Stuart C. Gilson

6 Results


Cashing Out: The Rise of M&A in Bankruptcy

One consequence of the 2008 financial crisis was the virtual disappearance of traditional mergers and acquisitions activity. The years following the onset of the financial crisis have demonstrated, however, that M&A deal making is alive and well—in Chapter 11. In this study of a large sample of Chapter 11 cases, the authors examine how and why M&A has become a significant part of the process, arguing that the rise of M&A has blurred the usual distinctions between reorganization and liquidation. Read More

How Chapter 11 Saved the US Economy

In a relatively short time, much of the corporate debt that defaulted during the US financial crisis has been managed down and corporate profits have rebounded. Stuart C. Gilson reviews the power of Chapter 11 bankruptcy Closed for comment; 5 Comments posted.

Big Deal: Reflections on the Megamerger of American and US Airways

The proposed marriage between American Airlines and US Airways would create the nation's largest airline. Professors Rosabeth Moss Kanter and Stuart Gilson reflect on a megamerger. Open for comment; 0 Comments posted.

When Do Analysts Add Value? Evidence from Corporate Spinoffs
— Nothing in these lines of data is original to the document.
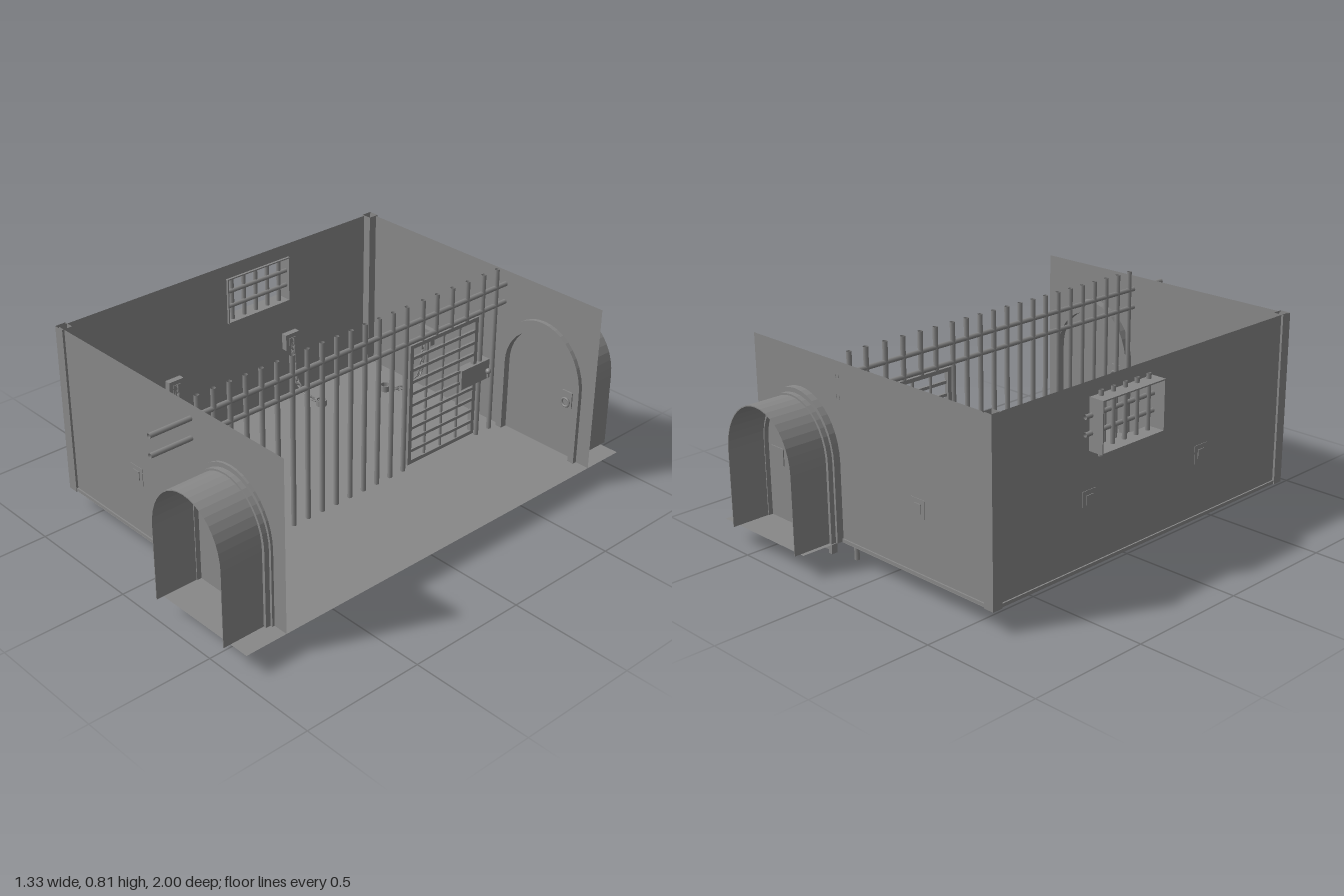
import * as THREE from 'three';

const COLOR = 0x888888;
const mat = new THREE.MeshStandardMaterial({ color: COLOR, side: THREE.DoubleSide, flatShading: true });
const smooth = new THREE.MeshStandardMaterial({ color: COLOR, side: THREE.DoubleSide });
const FLOOR = 0.09, TOP = 0.787, DOOR_X = 0.393, RIGHT = 0.663, WALL_Z = 0.793;

function add(parent, name, geo, x = 0, y = 0, z = 0, m = mat) {
  const mesh = new THREE.Mesh(geo, m);
  mesh.name = name;
  mesh.position.set(x, y, z);
  parent.add(mesh);
  return mesh;
}
function box(parent, name, w, h, d, x, y, z) {
  return add(parent, name, new THREE.BoxGeometry(w, h, d), x, y, z);
}
// Open-ended round bar along 'y' or 'z'
function bar(parent, name, r, from, to, axis, x, y, z) {
  const mid = (from + to) / 2;
  const geo = new THREE.CylinderGeometry(r, r, to - from, 8, 1, true);
  const mesh = add(parent, name, geo, x, axis === 'y' ? mid : y, axis === 'z' ? mid : z, smooth);
  if (axis === 'z') mesh.rotation.x = Math.PI / 2;
  return mesh;
}
// Outline of an arch from its lower right to its lower left corner
function archPoints(hw, top, bottom, cx = 0, spring = 0.4) {
  const pts = [new THREE.Vector2(cx + hw, bottom)];
  for (let i = 0; i <= 20; i++) {
    const a = Math.PI * i / 20;
    pts.push(new THREE.Vector2(cx + hw * Math.cos(a), spring + (top - spring) * Math.sin(a)));
  }
  pts.push(new THREE.Vector2(cx - hw, bottom));
  return pts;
}
function archBand(parent, name, outer, inner, bottom, z0, z1) {
  const pts = [...archPoints(outer[0], outer[1], bottom), ...archPoints(inner[0], inner[1], bottom).reverse()];
  const geo = new THREE.ExtrudeGeometry(new THREE.Shape(pts), { depth: z1 - z0, bevelEnabled: false });
  return add(parent, name, geo, 0, 0, z0);
}

// Arched door with frames on both wall faces and a vaulted passage outside
function doorway(name, tunnelEnd) {
  const g = new THREE.Group();
  g.name = name;
  archBand(g, 'innerFrame', [0.208, 0.64], [0.179, 0.588], FLOOR, 0.757, 0.783);
  archBand(g, 'middleFrame', [0.208, 0.64], [0.179, 0.588], FLOOR, 0.783, 0.803);
  archBand(g, 'outerFrame', [0.198, 0.622], [0.179, 0.588], 0.05, 0.797, 0.823);
  archBand(g, 'passageVault', [0.186, 0.615], [0.183, 0.611], FLOOR, 0.8, tunnelEnd);
  const panel = new THREE.ExtrudeGeometry(new THREE.Shape(archPoints(0.181, 0.59, 0.05)), { depth: 0.018, bevelEnabled: false });
  add(g, 'doorPanel', panel, 0, 0, 0.786);
  box(g, 'outerLockPlate', 0.07, 0.068, 0.005, -0.123, 0.345, 0.8055);
  box(g, 'innerLockPlate', 0.05, 0.07, 0.008, -0.133, 0.345, 0.783);
  add(g, 'ringHandle', new THREE.TorusGeometry(0.018, 0.005, 6, 14), -0.133, 0.335, 0.772, smooth);
  return g;
}

// Wall plate showing on both faces, hanging chain and shackle; local +z points into the room
function chain(x, z, turn, end, upright) {
  const g = new THREE.Group();
  g.name = 'wallChain';
  g.position.set(x, 0, z);
  g.rotation.y = turn;
  box(g, 'chainPlate', 0.072, 0.072, 0.028, 0, 0.35, 0.008);
  box(g, 'chainPlateBoss', 0.036, 0.036, 0.034, 0, 0.35, 0.008);
  const [ex, ez] = end;
  const path = new THREE.CatmullRomCurve3([[0, 0.35, 0.022], [0, 0.26, 0.03], [ex * 0.06, 0.17, 0.045],
    [ex * 0.32, 0.125, ez * 0.6], [ex * 0.85, 0.12, ez * 0.9]].map(p => new THREE.Vector3(...p)));
  const n = Math.round(path.getLength() / 0.021);
  const link = new THREE.TorusGeometry(0.0095, 0.0038, 5, 10).scale(1.5, 1, 1).rotateY(Math.PI / 2);
  for (let i = 0; i <= n; i++) {
    const p = path.getPointAt(i / n), t = path.getTangentAt(i / n);
    const l = add(g, 'chainLink', link, p.x, p.y, p.z, smooth);
    l.quaternion.setFromUnitVectors(new THREE.Vector3(0, 0, 1), t);
    l.rotateZ(i % 2 ? Math.PI / 2 : 0);
  }
  const band = [[0.019, -0.013], [0.023, -0.013], [0.023, 0.013], [0.019, 0.013], [0.019, -0.013]];
  const s = add(g, 'shackle', new THREE.LatheGeometry(band.map(p => new THREE.Vector2(...p)), 18), ex, 0.125, ez);
  if (upright) s.rotation.x = Math.PI / 2;
  return g;
}

export function createModel() {
  const model = new THREE.Group();
  model.name = 'dungeonCell';

  // Floor with a landing under each passage
  const flat = (name, x0, x1, z0, z1) => add(model, name,
    new THREE.PlaneGeometry(x1 - x0, z1 - z0).rotateX(-Math.PI / 2), (x0 + x1) / 2, FLOOR, (z0 + z1) / 2);
  flat('floor', -0.605, RIGHT, -0.8, 0.8);
  flat('frontLanding', 0.19, RIGHT, 0.8, 0.97);
  flat('backLanding', 0.19, RIGHT, -0.975, -0.8);

  // Front and back walls, notched for the doors
  const outline = [new THREE.Vector2(-0.6, FLOOR), new THREE.Vector2(-0.6, TOP), new THREE.Vector2(RIGHT, TOP),
    new THREE.Vector2(RIGHT, FLOOR), ...archPoints(0.184, 0.6, FLOOR, DOOR_X)];
  const wallGeo = new THREE.ShapeGeometry(new THREE.Shape(outline));
  add(model, 'frontWall', wallGeo, 0, 0, WALL_Z);
  add(model, 'backWall', wallGeo, 0, 0, -WALL_Z);

  // Side wall with a window hole; shape x runs along -z
  const side = new THREE.Shape([[-0.797, FLOOR], [0.797, FLOOR], [0.797, TOP], [-0.797, TOP]].map(p => new THREE.Vector2(...p)));
  const rect = (x0, y0, x1, y1) => new THREE.Path([[x0, y0], [x0, y1], [x1, y1], [x1, y0]].map(p => new THREE.Vector2(...p)));
  side.holes.push(rect(0.004, 0.535, 0.324, 0.725));
  add(model, 'sideWall', new THREE.ShapeGeometry(side), -0.6, 0, 0).rotation.y = Math.PI / 2;

  // Open-topped corner posts and low trims along the outside of the walls
  for (const s of [-1, 1]) {
    const post = new THREE.CylinderGeometry(0.0315, 0.0315, TOP - 0.084, 4, 1, true).rotateY(Math.PI / 4);
    add(model, 'cornerPost', post, -0.587, (TOP + 0.088) / 2, s * 0.78);
    box(model, 'wallTrim', 0.77, 0.014, 0.006, -0.195, 0.095, s * (WALL_Z + 0.003));
  }
  box(model, 'wallTrim', 0.006, 0.014, 1.52, -0.603, 0.095, 0);

  // Window casing and its grille
  const casing = new THREE.Shape([[0, 0.531], [0.328, 0.531], [0.328, 0.729], [0, 0.729]].map(p => new THREE.Vector2(...p)));
  casing.holes.push(rect(0.005, 0.536, 0.323, 0.724));
  add(model, 'windowCasing', new THREE.ExtrudeGeometry(casing, { depth: 0.073, bevelEnabled: false }), -0.663, 0, 0).rotation.y = Math.PI / 2;
  for (let i = 0; i < 5; i++) bar(model, 'windowBar', 0.009, 0.507, 0.75, 'y', -0.617, 0, -0.04 - i * 0.062);
  for (const y of [0.6, 0.665]) bar(model, 'windowCrossBar', 0.009, -0.36, 0.005, 'z', -0.61, y, 0);

  // Bar partition
  const X = 0.18;
  for (let i = 0; i < 15; i++) bar(model, 'cellBar', 0.01, 0, 0.81, 'y', X, 0, 0.764 - i * 0.0716);
  for (const z of [-0.66, -0.737]) bar(model, 'cellBar', 0.01, 0, 0.81, 'y', X, 0, z);
  for (const z of [-0.325, -0.4, -0.485, -0.57]) bar(model, 'barAboveGate', 0.01, 0.64, 0.81, 'y', X, 0, z);
  for (const y of [0.652, 0.73]) bar(model, 'crossRail', 0.01, -0.795, 0.97, 'z', X, y, 0);

  // Barred gate with lock box
  const gate = new THREE.Group();
  gate.name = 'cellGate';
  model.add(gate);
  for (const z of [-0.265, -0.625]) box(gate, 'gateStile', 0.018, 0.53, 0.018, X, 0.375, z);
  for (const y of [0.118, 0.632]) box(gate, 'gateRail', 0.018, 0.016, 0.37, X, y, -0.445);
  for (let i = 1; i < 4; i++) bar(gate, 'gateBar', 0.006, 0.12, 0.63, 'y', X, 0, -0.265 - i * 0.09);
  for (let i = 1; i < 10; i++) box(gate, 'gateSlat', 0.01, 0.012, 0.355, X + 0.004, 0.118 + i * 0.0514, -0.445);
  box(gate, 'lockBox', 0.034, 0.085, 0.16, X + 0.001, 0.39, -0.62);
  add(gate, 'lockKnob', new THREE.SphereGeometry(0.012, 10, 8), 0.207, 0.385, -0.686, smooth);
  box(gate, 'lockLever', 0.008, 0.035, 0.01, 0.207, 0.375, -0.686);

  // Doorways
  const front = doorway('frontDoorway', 1.0);
  front.position.x = DOOR_X;
  const back = doorway('backDoorway', 0.982);
  back.position.set(DOOR_X, 0, -0.018);
  back.rotation.y = Math.PI;
  model.add(front, back);

  // Wall chains
  model.add(
    chain(-0.232, -0.789, 0, [-0.08, 0.17], false),
    chain(-0.596, -0.325, Math.PI / 2, [0.005, 0.196], false),
    chain(-0.596, 0.29, Math.PI / 2, [-0.115, 0.128], true),
    chain(-0.16, 0.789, Math.PI, [0, 0.2], false)
  );
  return model;
}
The impact of financial analysts on capital market efficiency has been much debated in academia and in practice. A large body of academic research finds that analysts act as important information intermediaries who contribute to the overall efficiency of capital markets. Other research, however, has identified contexts in which the value of analyst coverage may be relatively more limited, such as when analysts face possible conflicts of interest, or when the company or situation they are presented with is especially complex. Still other research questions the informativeness of analyst recommendations in light of regulatory changes. In this paper, HBS doctoral graduate Emilie Rose Feldman and professors Stuart C. Gilson and BelÚn Villalonga examine 1,793 analyst reports written at the time of corporate spinoffs to determine how much value analysts create as information intermediaries in this setting. Spinoffs provide an interesting context for this purpose because the degree of information asymmetry between corporate insiders and investors is especially high. The paper is one of the first to provide very fine-grained detail on the quantity and types of analyses included in analyst reports. Read More

How To Make Restructuring Work for Your Company

A bungled corporate restructuring can turn a good idea into disaster. In an excerpt from his new book, HBS professor Stuart Gilson outlines the keys for a successful corporate makeover. Plus: Gilson Q&A. Read More